• [EXERCISE REQUIREMENTS]: The data below holds the lines to copy: everything from the line containing "sunk_tris.append(tri)" to the line containing "# Walls joining", both ends included, set down exactly.

=== DATA EXTRACT ===

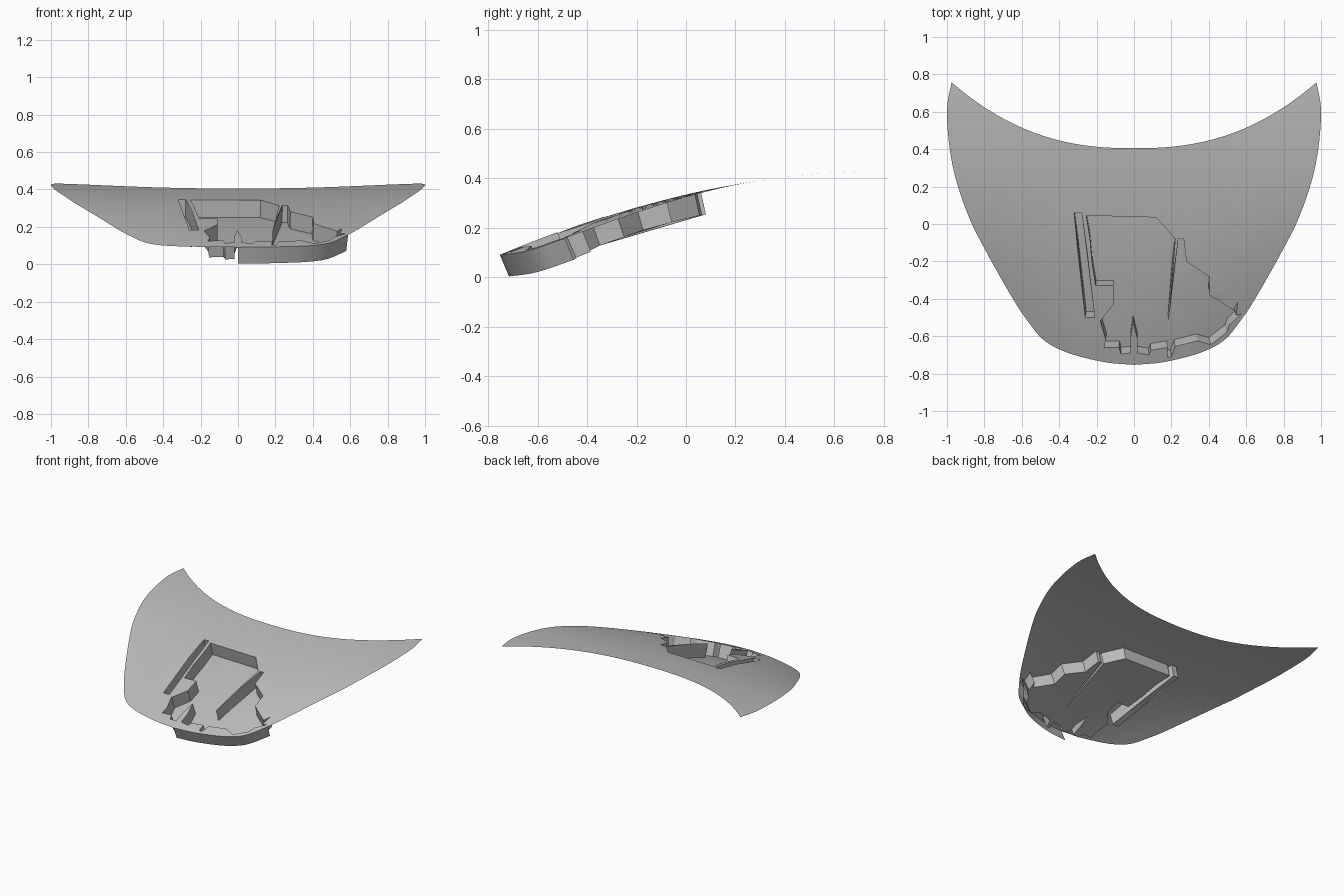
import bpy
import bmesh
from mathutils import Vector
from mathutils.geometry import delaunay_2d_cdt

old = bpy.data.objects.get("Cube")
if old:
    bpy.data.objects.remove(old, do_unlink=True)

GREY = (0.5, 0.5, 0.5, 1.0)
paint = bpy.data.materials.new("plain_grey")
paint.use_nodes = True
paint.diffuse_color = GREY
paint.node_tree.nodes["Principled BSDF"].inputs["Base Color"].default_value = GREY

DEPTH = 0.095
STEP = 0.05


def height(x, y):
    """Long arch of the panel, rolling down toward the front corners."""
    roll = max(0.0, (0.3 - y) / 0.9) ** 2
    return 0.335 + 0.2265 * y - 0.13 * y * y - 0.13 * roll * x * x


def on_panel(p):
    return Vector((p[0], p[1], height(p[0], p[1])))


def sunk(p):
    """Point pushed below the panel along its normal."""
    x, y = p[0], p[1]
    e = 0.005
    dx = (height(x + e, y) - height(x - e, y)) / (2 * e)
    dy = (height(x, y + e) - height(x, y - e)) / (2 * e)
    return on_panel(p) - Vector((-dx, -dy, 1)).normalized() * DEPTH


def smooth_path(points, cuts=4):
    """Catmull-Rom curve through the points."""
    pts = [Vector(p) for p in points]
    ext = [2 * pts[0] - pts[1]] + pts + [2 * pts[-1] - pts[-2]]
    out = []
    for a, b, c, d in zip(ext, ext[1:], ext[2:], ext[3:]):
        for i in range(cuts):
            t = i / cuts
            out.append(0.5 * (2 * b + (c - a) * t + (2 * a - 5 * b + 4 * c - d) * t * t
                              + (3 * b - a - 3 * c + d) * t ** 3))
    return out + [pts[-1]]


def inside(p, poly):
    hit = False
    for a, b in zip(poly, poly[1:] + poly[:1]):
        if (a[1] > p[1]) != (b[1] > p[1]):
            if p[0] < a[0] + (p[1] - a[1]) * (b[0] - a[0]) / (b[1] - a[1]):
                hit = not hit
    return hit


def make_object(name, polygons):
    """Mesh object from lists of 3D corner points, welded together."""
    bm = bmesh.new()
    cache = {}
    for poly in polygons:
        verts = []
        for p in poly:
            key = tuple(round(c, 6) for c in p)
            if key not in cache:
                cache[key] = bm.verts.new(p)
            verts.append(cache[key])
        if len(set(verts)) == len(verts):
            bm.faces.new(verts)
    mesh = bpy.data.meshes.new(name)
    bm.to_mesh(mesh)
    bm.free()
    mesh.materials.append(paint)
    obj = bpy.data.objects.new(name, mesh)
    bpy.context.collection.objects.link(obj)
    bpy.ops.object.select_all(action="DESELECT")
    obj.select_set(True)
    bpy.context.view_layer.objects.active = obj
    bpy.ops.object.shade_smooth_by_angle()
    return obj


# Panel outline: front and side curve, then the concave rear edge, mirrored
side = smooth_path([(0, -0.753), (0.15, -0.74), (0.32, -0.7), (0.43, -0.655),
                    (0.5, -0.605), (0.56, -0.53), (0.62, -0.445), (0.7, -0.31),
                    (0.8, -0.13), (0.88, 0.03), (0.95, 0.23), (0.985, 0.4),
                    (1, 0.57), (0.995, 0.66), (0.975, 0.757)])
rear = []
for i in range(1, 40):
    x = 0.975 * (1 - i / 20)
    rear.append(Vector((x, 0.405 + 0.352 * abs(x / 0.975) ** 2.4)))
outline = side + rear + [Vector((-p.x, p.y)) for p in reversed(side[1:])]

# Sunken areas: the large broken plate and the narrow sliver beside it
plate = [(-0.255, 0.045), (-0.235, -0.08), (-0.225, -0.2), (-0.205, -0.33),
         (-0.11, -0.33), (-0.11, -0.43), (-0.18, -0.52), (-0.15, -0.62),
         (-0.16, -0.66), (-0.08, -0.66), (-0.07, -0.695), (-0.02, -0.69),
         (-0.02, -0.62), (-0.005, -0.52), (0.02, -0.62), (0.02, -0.69),
         (0.08, -0.7), (0.09, -0.675), (0.18, -0.66), (0.18, -0.71),
         (0.2, -0.71), (0.22, -0.655), (0.34, -0.625), (0.41, -0.645),
         (0.495, -0.58), (0.51, -0.54), (0.575, -0.48), (0.545, -0.49),
         (0.555, -0.42), (0.53, -0.46), (0.405, -0.38), (0.4, -0.28),
         (0.28, -0.2), (0.265, -0.08), (0.237, -0.08), (0.185, -0.52),
         (0.22, -0.08), (0.12, 0.035)]
sliver = [(-0.32, 0.06), (-0.26, -0.5), (-0.21, -0.5), (-0.28, 0.06)]

# Triangulate the plan with all outlines as fixed edges
points, edges = [], []
for loop in (outline, plate, sliver):
    start = len(points)
    points += [Vector(p) for p in loop]
    edges += [(start + i, start + (i + 1) % len(loop)) for i in range(len(loop))]
n = round(1 / STEP)
for i in range(-n, n + 1):
    for j in range(-n, n + 1):
        p = Vector((i * STEP, j * STEP))
        if inside(p, outline):
            points.append(p)
flat, _, tris, *_ = delaunay_2d_cdt(points, edges, [], 0, 1e-5)

panel_tris, sunk_tris = [], []
for tri in tris:
    mid = sum((flat[i] for i in tri), Vector((0, 0))) / len(tri)
    if inside(mid, plate) or inside(mid, sliver):
        sunk_tris.append(tri)
    elif inside(mid, outline):
        panel_tris.append(tri)

make_object("curved_panel", [[on_panel(flat[i]) for i in t] for t in panel_tris])
make_object("sunken_plates", [[sunk(flat[i]) for i in t] for t in sunk_tris])

# Walls joining the panel to the sunken plates
sides = {(t[k], t[(k + 1) % len(t)]) for t in sunk_tris for k in range(len(t))}
rim = [(flat[a], flat[b]) for a, b in sides if (b, a) not in sides]
make_object("plate_walls", [[on_panel(a), on_panel(b), sunk(b), sunk(a)] for a, b in rim])

# Wall hanging from the front edge on the left half
lip = [p for p in side if p.y < -0.47]
make_object("front_edge_wall", [[on_panel(b), on_panel(a), sunk(a), sunk(b)]
                                for a, b in zip(lip, lip[1:])])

===

• [EXERCISE OUTPUT]:
        sunk_tris.append(tri)
    elif inside(mid, outline):
        panel_tris.append(tri)

make_object("curved_panel", [[on_panel(flat[i]) for i in t] for t in panel_tris])
make_object("sunken_plates", [[sunk(flat[i]) for i in t] for t in sunk_tris])

# Walls joining the panel to the sunken plates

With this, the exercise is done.